**Work to be completed:**
Every line from the first record below down to the line that includes "for i in range(n)] for" must be reproduced exactly; the pictures are not.

※ ※ ※

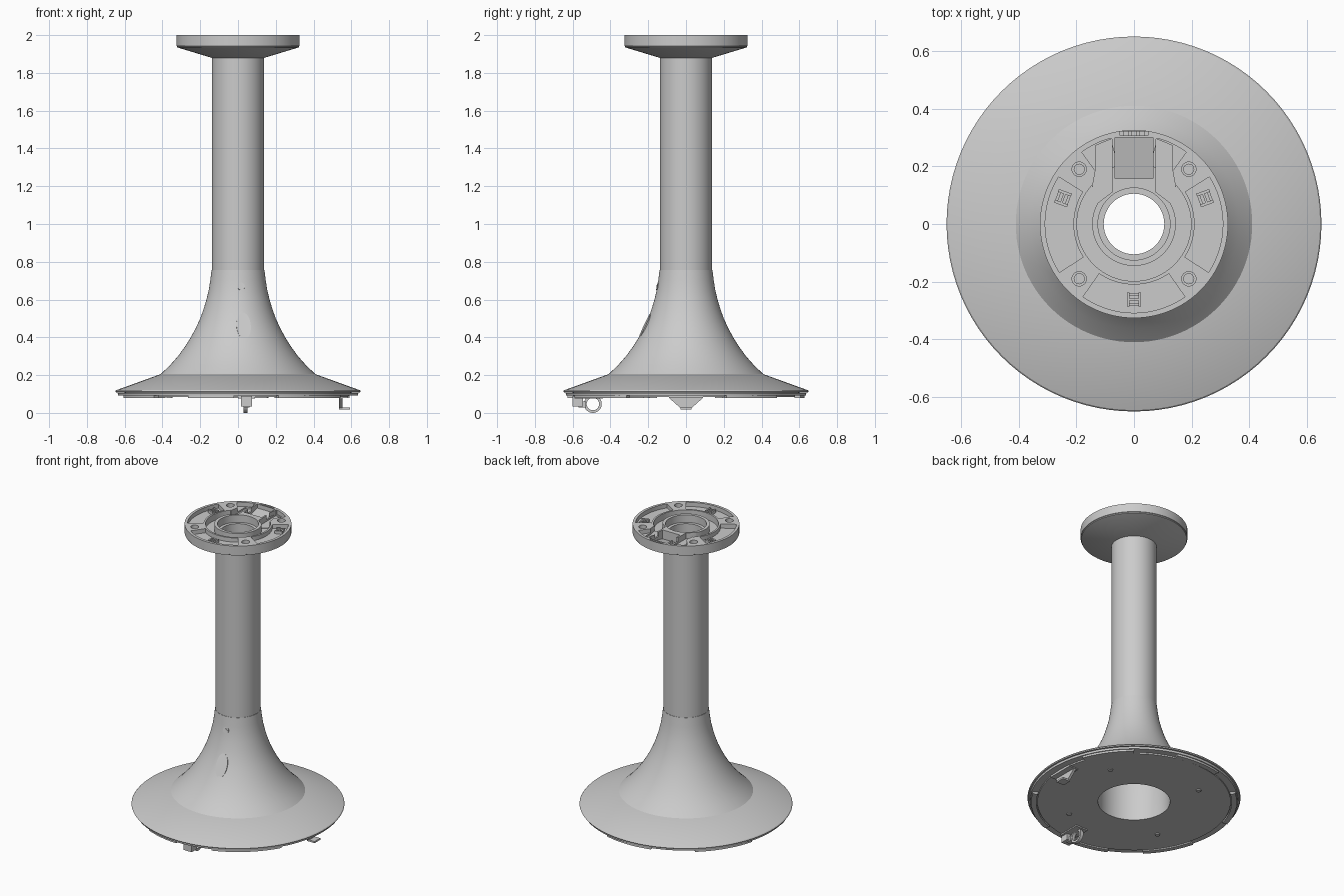
import bpy, bmesh, math
from mathutils import Matrix, Vector

if "Cube" in bpy.data.objects:
    bpy.data.objects.remove(bpy.data.objects["Cube"])

grey = bpy.data.materials.new("light_grey")
grey.diffuse_color = (0.6, 0.6, 0.6, 1)
grey.use_nodes = True
grey.node_tree.nodes["Principled BSDF"].inputs["Base Color"].default_value = grey.diffuse_color


def finish(name, bm, smooth=True):
    bmesh.ops.recalc_face_normals(bm, faces=bm.faces)
    me = bpy.data.meshes.new(name)
    bm.to_mesh(me)
    bm.free()
    me.materials.append(grey)
    ob = bpy.data.objects.new(name, me)
    bpy.context.collection.objects.link(ob)
    if smooth:
        smooth_shade(ob)
    return ob


def smooth_shade(ob):
    bpy.ops.object.select_all(action='DESELECT')
    ob.select_set(True)
    bpy.context.view_layer.objects.active = ob
    bpy.ops.object.shade_smooth_by_angle(angle=math.radians(30))


def lathe(name, profile, n=96, smooth=True):
    """Revolve a closed (r, z) profile around the z axis."""
    bm = bmesh.new()
    rings = [[bm.verts.new((r * math.cos(2 * math.pi * i / n), r * math.sin(2 * math.pi * i / n), z))
              for i in range(n)] for r, z in profile]
    for a, b in zip(rings, rings[1:] + rings[:1]):
        for i in range(n):
            j = (i + 1) % n
            bm.faces.new((a[i], a[j], b[j], b[i]))
    return finish(name, bm, smooth)


def prism(name, pts, lo, hi, matrix=None, smooth=False):
    """Extrude a 2D outline from lo to hi, then place it with a matrix."""
    bm = bmesh.new()
    a = [bm.verts.new((x, y, lo)) for x, y in pts]
    b = [bm.verts.new((x, y, hi)) for x, y in pts]
    bm.faces.new(a)
    bm.faces.new(b)
    for i in range(len(pts)):
        j = (i + 1) % len(pts)
        bm.faces.new((a[i], a[j], b[j], b[i]))
    if matrix:
        bm.transform(matrix)
    return finish(name, bm, smooth)


def sector(r0, r1, a0, a1, n=24):
    ang = [math.radians(a0 + (a1 - a0) * i / n) for i in range(n + 1)]
    return ([(r1 * math.cos(a), r1 * math.sin(a)) for a in ang]
            + [(r0 * math.cos(a), r0 * math.sin(a)) for a in reversed(ang)])


def disc(r, cx=0, cy=0, n=24, sy=1):
    return [(cx + r * math.cos(2 * math.pi * i / n), cy + sy * r * math.sin(2 * math.pi * i / n)) for i in range(n)]


def rect(x0, x1, y0, y1):
    return [(x0, y0), (x1, y0), (x1, y1), (x0, y1)]


# local x -> world y, local y -> world z, extrusion -> world x
YZ = Matrix(((0, 0, 1, 0), (1, 0, 0, 0), (0, 1, 0, 0), (0, 0, 0, 1)))

# base: underside plate, rim and sloped skirt
lathe("base_plate", [(0.22, 0.084), (0.59, 0.084), (0.59, 0.1), (0.22, 0.1)])
lathe("base_rim", [(0.58, 0.093), (0.635, 0.093), (0.637, 0.106), (0.58, 0.106)])
lathe("skirt", [(0.221, 0.099), (0.6, 0.099), (0.6, 0.108), (0.645, 0.108), (0.65, 0.114), (0.645, 0.12),
                (0.41, 0.205), (0.38, 0.205), (0.38, 0.12), (0.221, 0.12)])

# bell with a bore, and the column
bell = [(0.41, 0.205), (0.362, 0.25), (0.318, 0.3), (0.281, 0.35), (0.25, 0.4), (0.223, 0.45), (0.2, 0.5),
        (0.182, 0.55), (0.167, 0.6), (0.155, 0.65), (0.147, 0.7), (0.14, 0.757)]
lathe("bell", bell + [(0.125, 0.757), (0.135, 0.68), (0.165, 0.55), (0.2, 0.45), (0.22, 0.38), (0.22, 0.1),
                      (0.37, 0.12), (0.38, 0.205)])
lathe("column", [(0.138, 0.755), (0.138, 1.89), (0.122, 1.89), (0.122, 0.755)])

# top flange, cut with pockets, channels and screw holes
flange = lathe("top_flange", [(0.105, 1.88), (0.14, 1.88), (0.322, 1.935), (0.322, 1.941), (0.326, 1.943),
                              (0.326, 2.0), (0.125, 2.0), (0.125, 1.95), (0.105, 1.95)], smooth=False)
top = 2.05
cutters = [prism("groove_cutter", sector(0.145, 0.198, 138, 402, 64), 1.957, top)]
for a0, a1 in ((148, 213), (235, 305), (327, 392), (105.5, 126), (54, 74.5)):
    cutters.append(prism("pocket_cutter", sector(0.21, 0.308, a0, a1), 1.972, top))
for s in (-1, 1):
    xs = sorted((s * 0.077, s * 0.133))
    cutters.append(prism("side_channel_cutter", [(s * 0.077, 0.07 + 0.04), (s * 0.143, 0.06),
                                                 (s * 0.143, 0.135), (s * 0.133, 0.19),
                                                 (s * 0.133, 0.272), (s * 0.077, 0.295)], 1.961, top))
    for t in (-1, 1):
        cutters.append(prism("hole_cutter", disc(0.025, s * 0.19, t * 0.19), 1.947, top))
cutters.append(prism("ramp_cutter", [(0.157, 1.94), (0.3, 1.972), (0.3, top), (0.157, top)], -0.066, 0.066, YZ))
cutters.append(prism("notch_cutter", rect(-0.048, 0.048, 0.306, 0.32), 1.975, top))
for c in cutters:
    m = flange.modifiers.new("cut", 'BOOLEAN')
    m.operation, m.solver, m.object = 'DIFFERENCE', 'EXACT', c
    bpy.context.view_layer.objects.active = flange
    bpy.ops.object.modifier_apply(modifier=m.name)
    bpy.data.objects.remove(c)
smooth_shade(flange)

# fittings inside the flange
for s in (-1, 1):
    for t in (-1, 1):
        prism("flange_screw", disc(0.019, s * 0.19, t * 0.19, 16), 1.94, 1.98, smooth=True)
for i in range(4):
    x = -0.042 + i * 0.028
    prism("notch_tooth", rect(x - 0.006, x + 0.006, 0.304, 0.322), 1.97, 1.994)
for a in (20, 160, 270):
    place = Matrix.Rotation(math.radians(a), 4, 'Z') @ Matrix.Translation((0.262, 0, 0))
    for s in (-1, 1):
        prism("clip_side", rect(-0.024, 0.024, s * 0.02 - 0.005, s * 0.02 + 0.005), 1.968, 1.992, place)
        prism("clip_end", rect(s * 0.018 - 0.005, s * 0.018 + 0.005, -0.02, 0.02), 1.968, 1.986, place)
    prism("clip_bar", rect(-0.004, 0.004, -0.02, 0.02), 1.968, 1.988, place)


# oval cover and small screw on the front of the bell
def on_bell(x, z, tilt, r):
    n = Vector((x / r, -math.cos(math.asin(x / r)), math.tan(math.radians(tilt)))).normalized()
    pos = Vector((x, -math.sqrt(r * r - x * x), z))
    return Matrix.Translation(pos) @ n.to_track_quat('Z', 'Y').to_matrix().to_4x4()


prism("oval_cover", disc(0.038, n=40, sy=2.0), -0.008, 0.003, on_bell(0.03, 0.46, 25, 0.2185), True)
prism("bell_screw_ring", disc(0.02, n=24), -0.006, 0.002, on_bell(0.016, 0.67, 12, 0.152), True)
prism("bell_screw", disc(0.011, n=6), 0.0, 0.004, on_bell(0.016, 0.67, 12, 0.152))

# tabs and screws on the underside
for a0, a1 in ((20, 50), (75, 105), (130, 165), (195, 225), (245, 268), (290, 330)):
    prism("rim_tab", sector(0.596, 0.628, a0, a1), 0.08, 0.096)
for a in (30, 120, 210, 300):
    t = math.radians(a)
    prism("plate_screw", disc(0.016, 0.42 * math.cos(t), 0.42 * math.sin(t), 16), 0.078, 0.09, smooth=True)

# ring latch at the front
ring = lathe("latch_ring", [(0.033, -0.011), (0.047, -0.011), (0.047, 0.011), (0.033, 0.011)], 40)
ring.data.transform(Matrix.Translation((0.04, -0.493, 0.047)) @ Matrix.Rotation(math.pi / 2, 4, 'Y'))
prism("latch_block", rect(-0.6, -0.545, 0.035, 0.09), 0.015, 0.075, YZ)
prism("latch_step", rect(-0.57, -0.53, 0.028, 0.06), 0.03, 0.06, YZ)
prism("latch_mount", rect(0.0, 0.09, -0.59, -0.44), 0.076, 0.09)

# tapered foot latch at the right
prism("foot_web", [(-0.095, 0.09), (-0.085, 0.075), (-0.03, 0.026), (0.03, 0.026), (0.085, 0.075), (0.095, 0.09)],
      0.535, 0.552, YZ)
prism("foot_pad", rect(0.535, 0.592, -0.03, 0.03), 0.017, 0.028)
prism("foot_mount", rect(0.52, 0.59, -0.09, 0.09), 0.078, 0.09)
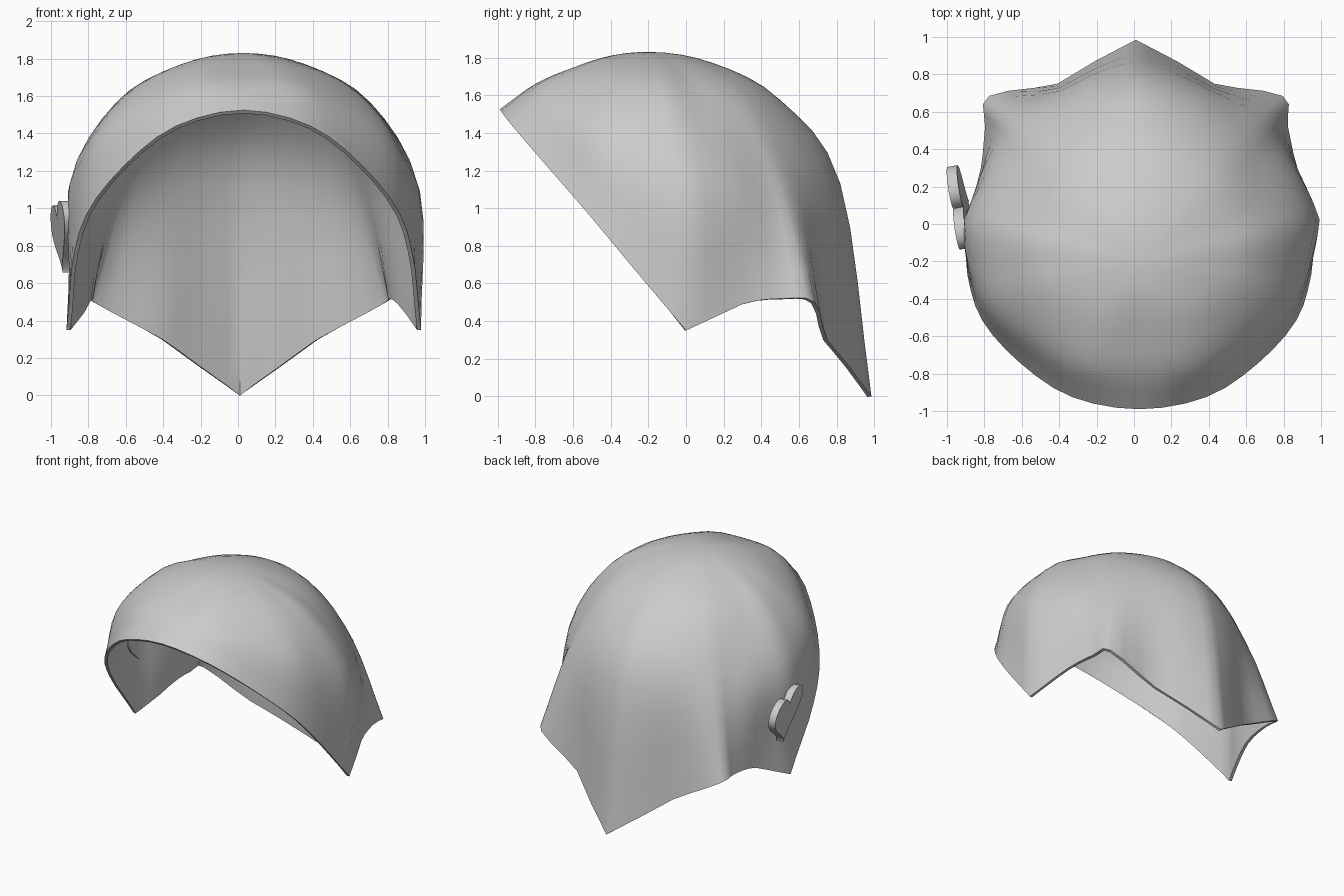
import bpy, bmesh, math
from mathutils import Vector

cube = bpy.data.objects.get("Cube")
if cube:
    bpy.data.objects.remove(cube, do_unlink=True)

grey = bpy.data.materials.new("plain_grey")
grey.use_nodes = True
grey.diffuse_color = (0.6, 0.6, 0.6, 1)
grey.node_tree.nodes["Principled BSDF"].inputs["Base Color"].default_value = (0.6, 0.6, 0.6, 1)


def make_object(name, bm, wall=0):
    """Link the mesh, give an open shell a wall, and shade it smooth."""
    mesh = bpy.data.meshes.new(name)
    bm.to_mesh(mesh)
    bm.free()
    mesh.materials.append(grey)
    ob = bpy.data.objects.new(name, mesh)
    bpy.context.collection.objects.link(ob)
    bpy.ops.object.select_all(action='DESELECT')
    ob.select_set(True)
    bpy.context.view_layer.objects.active = ob
    if wall:
        mod = ob.modifiers.new("wall", 'SOLIDIFY')
        mod.thickness = wall
        mod.offset = -1
        bpy.ops.object.modifier_apply(modifier=mod.name)
    bpy.ops.object.shade_smooth_by_angle(angle=math.radians(45))


def spline(a, b, c, d, t):
    """Catmull-Rom between b and c."""
    return 0.5 * (2 * b + (c - a) * t + (2 * a - 5 * b + 4 * c - d) * t * t
                  + (3 * b - a - 3 * c + d) * t ** 3)


def settle(p):
    """Shift the hood slightly to its left and press in the cheek under the plate."""
    q = p.copy()
    if p.x < 0:
        q.x *= 1 - 0.045 * math.exp(-((p.y - 0.12) / 0.2) ** 2 - ((p.z - 0.75) / 0.3) ** 2)
    q.x += 0.028 - 0.018 * min(1, max(0, (p.y - 0.2) / 0.4))
    return q


# Half of the hood: ribs from front to back, each with shoulder, side and hem
POLE = Vector((0, -0.2, 1.83))
RIBS = [
    ((0, -.60, 1.745), (0, -.80, 1.66), (0, -.99, 1.525)),
    ((.20, -.57, 1.75), (.29, -.77, 1.64), (.36, -.925, 1.44)),
    ((.40, -.48, 1.705), (.555, -.64, 1.52), (.635, -.745, 1.23)),
    ((.57, -.35, 1.64), (.78, -.455, 1.37), (.84, -.515, .965)),
    ((.65, -.22, 1.59), (.88, -.25, 1.23), (.92, -.27, .67)),
    ((.68, -.07, 1.56), (.945, .02, 1.09), (.95, 0, .35)),
    ((.605, .07, 1.56), (.835, .25, 1.11), (.85, .30, .49)),
    ((.53, .21, 1.56), (.71, .42, 1.12), (.81, .52, .52)),
    ((.44, .33, 1.56), (.62, .54, 1.13), (.785, .685, .50)),
    ((.29, .43, 1.565), (.40, .68, 1.12), (.42, .75, .30)),
    ((.14, .48, 1.575), (.20, .77, 1.13), (.22, .87, .155)),
    ((0, .50, 1.575), (0, .82, 1.13), (0, .985, 0)),
]
STRAIGHT_HEM = (4, 5, 9, 10, 11, 12, 16, 17)   # spans that meet at a hem point
STEPS_DOWN, STEPS_ROUND = 4, 3


def rib_points(rib):
    shoulder, side, hem = (Vector(p) for p in rib)
    crown = POLE.lerp(shoulder, 0.5)
    crown.z = POLE.z - 0.24 * (POLE.z - shoulder.z)
    ghost = Vector((2 * POLE.x - crown.x, 2 * POLE.y - crown.y, crown.z))
    keys = [ghost, POLE, crown, shoulder, side, hem, 2 * hem - side]
    pts = []
    for k in range(4):
        for s in range(1, STEPS_DOWN + 1):
            pts.append(spline(*keys[k:k + 4], s / STEPS_DOWN))
    return pts


half = [rib_points(r) for r in RIBS]
ribs = half + [[Vector((-p.x, p.y, p.z)) for p in r] for r in reversed(half[1:-1])]

# Blend around the head, with straight runs between the pointed hem corners
n, rows = len(ribs), len(ribs[0])
bm = bmesh.new()
columns = []
for j in range(n):
    for s in range(STEPS_ROUND):
        t = s / STEPS_ROUND
        col = []
        for i in range(rows):
            a, b, c, d = (ribs[(j + k) % n][i] for k in (-1, 0, 1, 2))
            p = spline(a, b, c, d, t)
            if j in STRAIGHT_HEM:
                p = p.lerp(b.lerp(c, t), ((i + 1) / rows) ** 3)
            col.append(bm.verts.new(settle(p)))
        columns.append(col)
top = bm.verts.new(settle(POLE))
for j, col in enumerate(columns):
    nxt = columns[(j + 1) % len(columns)]
    bm.faces.new((top, col[0], nxt[0]))
    for i in range(rows - 1):
        bm.faces.new((col[i], col[i + 1], nxt[i + 1], nxt[i]))
make_object("hood_shell", bm, wall=0.022)

# Heart-shaped plate on the right side of the hood
bm = bmesh.new()
outer, inner = [], []
COUNT = 36
for k in range(COUNT):
    a = 2 * math.pi * k / COUNT
    u = 0.0138 * 16 * math.sin(a) ** 3
    v = 0.0128 * (13 * math.cos(a) - 5 * math.cos(2 * a) - 2 * math.cos(3 * a) - math.cos(4 * a))
    y, z = 0.09 + u - 0.12 * v, 0.875 + v - 0.12 * u
    x = -0.957 - 0.17 * u + 0.1 * (0.85 - z)
    outer.append(bm.verts.new((x, y, z)))
    inner.append(bm.verts.new((x + 0.055, y + 0.01, z)))
bm.faces.new(outer)
bm.faces.new(inner[::-1])
for k in range(COUNT):
    m = (k + 1) % COUNT
    bm.faces.new((outer[k], inner[k], inner[m], outer[m]))
bmesh.ops.recalc_face_normals(bm, faces=bm.faces)
make_object("heart_plate", bm)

※ ※ ※

**Your solution:**
import bpy, bmesh, math
from mathutils import Matrix, Vector

if "Cube" in bpy.data.objects:
    bpy.data.objects.remove(bpy.data.objects["Cube"])

grey = bpy.data.materials.new("light_grey")
grey.diffuse_color = (0.6, 0.6, 0.6, 1)
grey.use_nodes = True
grey.node_tree.nodes["Principled BSDF"].inputs["Base Color"].default_value = grey.diffuse_color


def finish(name, bm, smooth=True):
    bmesh.ops.recalc_face_normals(bm, faces=bm.faces)
    me = bpy.data.meshes.new(name)
    bm.to_mesh(me)
    bm.free()
    me.materials.append(grey)
    ob = bpy.data.objects.new(name, me)
    bpy.context.collection.objects.link(ob)
    if smooth:
        smooth_shade(ob)
    return ob


def smooth_shade(ob):
    bpy.ops.object.select_all(action='DESELECT')
    ob.select_set(True)
    bpy.context.view_layer.objects.active = ob
    bpy.ops.object.shade_smooth_by_angle(angle=math.radians(30))


def lathe(name, profile, n=96, smooth=True):
    """Revolve a closed (r, z) profile around the z axis."""
    bm = bmesh.new()
    rings = [[bm.verts.new((r * math.cos(2 * math.pi * i / n), r * math.sin(2 * math.pi * i / n), z))
              for i in range(n)] for r, z in profile]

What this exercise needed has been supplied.